[Supplied records — start]

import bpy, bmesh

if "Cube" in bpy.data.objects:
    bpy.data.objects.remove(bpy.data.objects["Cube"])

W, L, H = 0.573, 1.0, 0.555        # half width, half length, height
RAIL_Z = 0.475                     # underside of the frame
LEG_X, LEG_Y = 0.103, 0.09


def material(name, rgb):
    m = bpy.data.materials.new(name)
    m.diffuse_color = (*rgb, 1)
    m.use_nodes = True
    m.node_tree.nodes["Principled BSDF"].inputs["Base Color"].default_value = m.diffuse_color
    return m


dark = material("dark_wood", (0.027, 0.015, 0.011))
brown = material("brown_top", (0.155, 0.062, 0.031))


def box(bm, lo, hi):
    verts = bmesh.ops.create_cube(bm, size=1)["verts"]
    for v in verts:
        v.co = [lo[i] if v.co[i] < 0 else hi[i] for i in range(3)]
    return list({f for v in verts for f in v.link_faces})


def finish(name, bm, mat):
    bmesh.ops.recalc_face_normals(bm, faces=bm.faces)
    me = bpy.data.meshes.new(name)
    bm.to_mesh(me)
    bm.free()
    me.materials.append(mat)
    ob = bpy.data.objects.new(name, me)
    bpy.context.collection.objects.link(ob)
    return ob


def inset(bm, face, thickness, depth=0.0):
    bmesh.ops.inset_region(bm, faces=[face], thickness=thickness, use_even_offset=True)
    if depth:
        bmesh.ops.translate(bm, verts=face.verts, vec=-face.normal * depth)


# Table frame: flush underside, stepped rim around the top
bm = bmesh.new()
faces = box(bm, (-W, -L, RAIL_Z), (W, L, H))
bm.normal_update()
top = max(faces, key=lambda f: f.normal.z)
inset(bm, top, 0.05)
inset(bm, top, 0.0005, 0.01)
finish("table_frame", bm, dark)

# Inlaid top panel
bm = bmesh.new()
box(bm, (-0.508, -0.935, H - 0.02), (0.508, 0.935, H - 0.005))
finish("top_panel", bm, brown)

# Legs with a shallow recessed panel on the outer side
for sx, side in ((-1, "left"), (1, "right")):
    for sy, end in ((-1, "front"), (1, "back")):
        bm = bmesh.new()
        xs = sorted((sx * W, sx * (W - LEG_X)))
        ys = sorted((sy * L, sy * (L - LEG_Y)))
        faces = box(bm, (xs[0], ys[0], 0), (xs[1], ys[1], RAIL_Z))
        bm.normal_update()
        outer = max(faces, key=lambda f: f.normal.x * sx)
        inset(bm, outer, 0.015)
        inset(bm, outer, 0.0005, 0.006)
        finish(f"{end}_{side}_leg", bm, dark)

[Supplied records — finish]

Wherever the string "sorted" turns up in the material, copy the whole line.

        xs = sorted((sx * W, sx * (W - LEG_X)))
        ys = sorted((sy * L, sy * (L - LEG_Y)))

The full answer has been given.